━━━ INFORMATION SUPPLIED ━━━

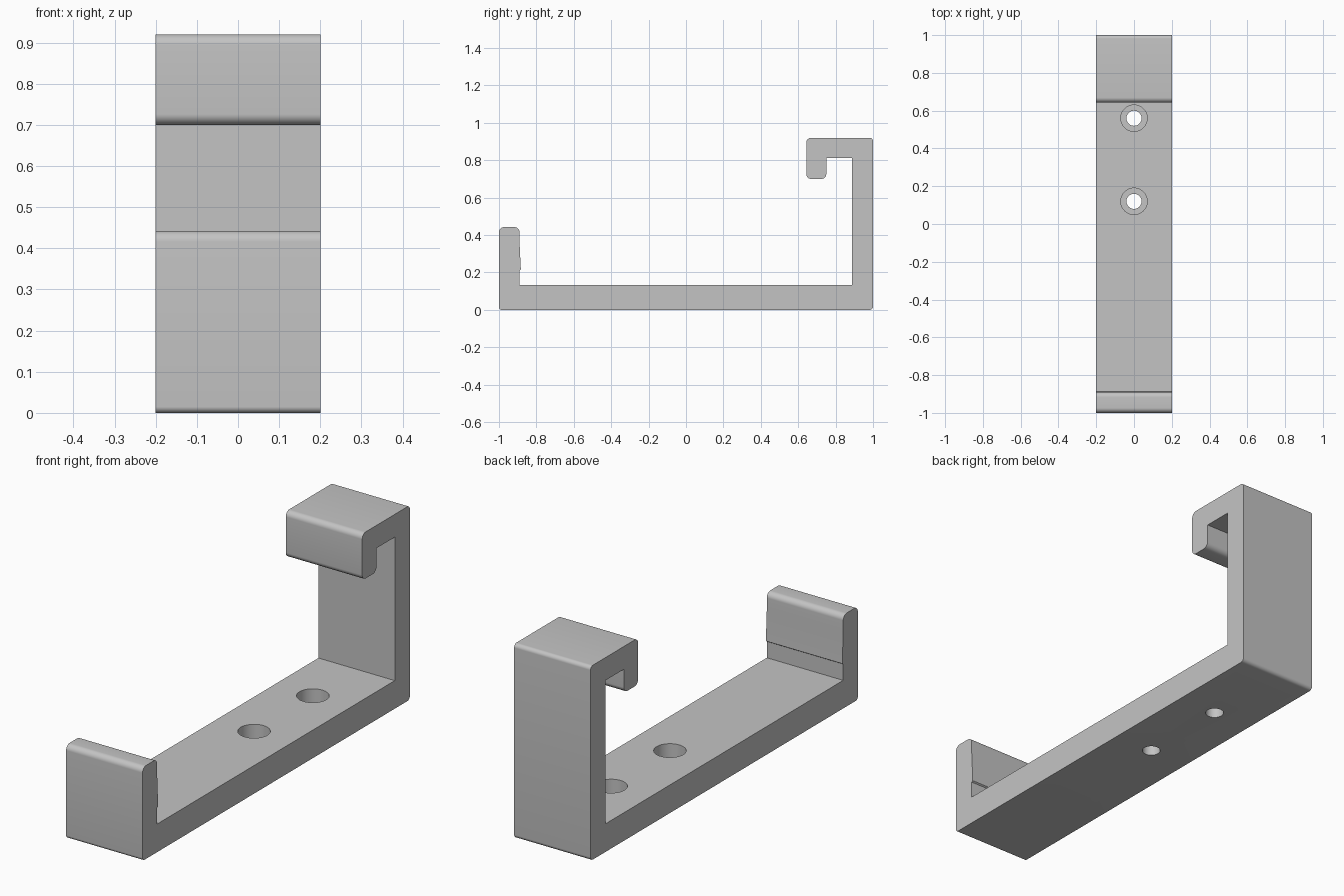
import bpy, bmesh
from math import radians
from mathutils import Vector

cube = bpy.data.objects.get("Cube")
if cube:
    bpy.data.objects.remove(cube, do_unlink=True)

WIDTH = 0.40
FLOOR = 0.133

grey = bpy.data.materials.new("plain grey")
grey.use_nodes = True
COLOUR = (0.55, 0.55, 0.55, 1)
grey.diffuse_color = COLOUR
grey.node_tree.nodes["Principled BSDF"].inputs["Base Color"].default_value = COLOUR


def rounded(profile, steps=6):
    """Replace each (y, z, radius) corner with a smooth arc."""
    points = []
    for i, (y, z, r) in enumerate(profile):
        corner = Vector((y, z))
        if r == 0:
            points.append(corner)
            continue
        before = Vector(profile[i - 1][:2]) - corner
        after = Vector(profile[(i + 1) % len(profile)][:2]) - corner
        a = corner + before.normalized() * r
        b = corner + after.normalized() * r
        centre = a + b - corner
        for k in range(steps + 1):
            d = a.lerp(b, k / steps) - centre
            points.append(centre + d.normalized() * r)
    return points


def make_object(name, bm):
    bmesh.ops.recalc_face_normals(bm, faces=bm.faces)
    mesh = bpy.data.meshes.new(name)
    bm.to_mesh(mesh)
    bm.free()
    mesh.materials.append(grey)
    obj = bpy.data.objects.new(name, mesh)
    bpy.context.collection.objects.link(obj)
    return obj


# Bracket side profile: base, front lip with a snap ridge, back wall and hook
profile = [
    (-1, 0, 0.015), (1, 0, 0.018), (1, 0.92, 0.018),
    (0.643, 0.92, 0.026), (0.643, 0.70, 0.026), (0.75, 0.70, 0.026),
    (0.75, 0.812, 0), (0.887, 0.812, 0), (0.887, FLOOR, 0),
    (-0.89, FLOOR, 0), (-0.89, 0.21, 0), (-0.883, 0.215, 0),
    (-0.89, 0.36, 0), (-0.89, 0.442, 0.026), (-1, 0.442, 0.026),
]
bm = bmesh.new()
side = bm.faces.new([bm.verts.new((-WIDTH / 2, p.x, p.y)) for p in rounded(profile)])
swept = bmesh.ops.extrude_face_region(bm, geom=[side])
bmesh.ops.translate(bm, vec=(WIDTH, 0, 0),
                    verts=[v for v in swept["geom"] if isinstance(v, bmesh.types.BMVert)])
bracket = make_object("bracket", bm)


# Counterbored screw holes, each cut with one stepped plug
def stepped_plug(name, y):
    outline = [(0, -0.05), (0.04, -0.05), (0.04, FLOOR - 0.08),
               (0.07, FLOOR - 0.08), (0.07, FLOOR + 0.05), (0, FLOOR + 0.05)]
    bm = bmesh.new()
    verts = [bm.verts.new((r, y, z)) for r, z in outline]
    edges = [bm.edges.new(pair) for pair in zip(verts, verts[1:])]
    bmesh.ops.spin(bm, geom=verts + edges, cent=(0, y, 0), axis=(0, 0, 1),
                   angle=radians(360), steps=48)
    bmesh.ops.remove_doubles(bm, verts=bm.verts, dist=0.0001)
    plug = make_object(name, bm)
    plug.hide_render = True
    return plug


bpy.context.view_layer.objects.active = bracket
for name, y in (("front_hole_cutter", 0.12), ("back_hole_cutter", 0.56)):
    plug = stepped_plug(name, y)
    cut = bracket.modifiers.new(name, "BOOLEAN")
    cut.operation = "DIFFERENCE"
    cut.solver = "EXACT"
    cut.object = plug
    bpy.ops.object.modifier_apply(modifier=cut.name)
    bpy.data.objects.remove(plug, do_unlink=True)

# Smooth the rounded edges and bores, keep the hard corners
bpy.ops.object.select_all(action="DESELECT")
bracket.select_set(True)
bpy.ops.object.shade_smooth_by_angle(angle=radians(30))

━━━

Find the lines above that include the string "profile" and copy them.

def rounded(profile, steps=6):
    for i, (y, z, r) in enumerate(profile):
        before = Vector(profile[i - 1][:2]) - corner
        after = Vector(profile[(i + 1) % len(profile)][:2]) - corner
# Bracket side profile: base, front lip with a snap ridge, back wall and hook
profile = [
side = bm.faces.new([bm.verts.new((-WIDTH / 2, p.x, p.y)) for p in rounded(profile)])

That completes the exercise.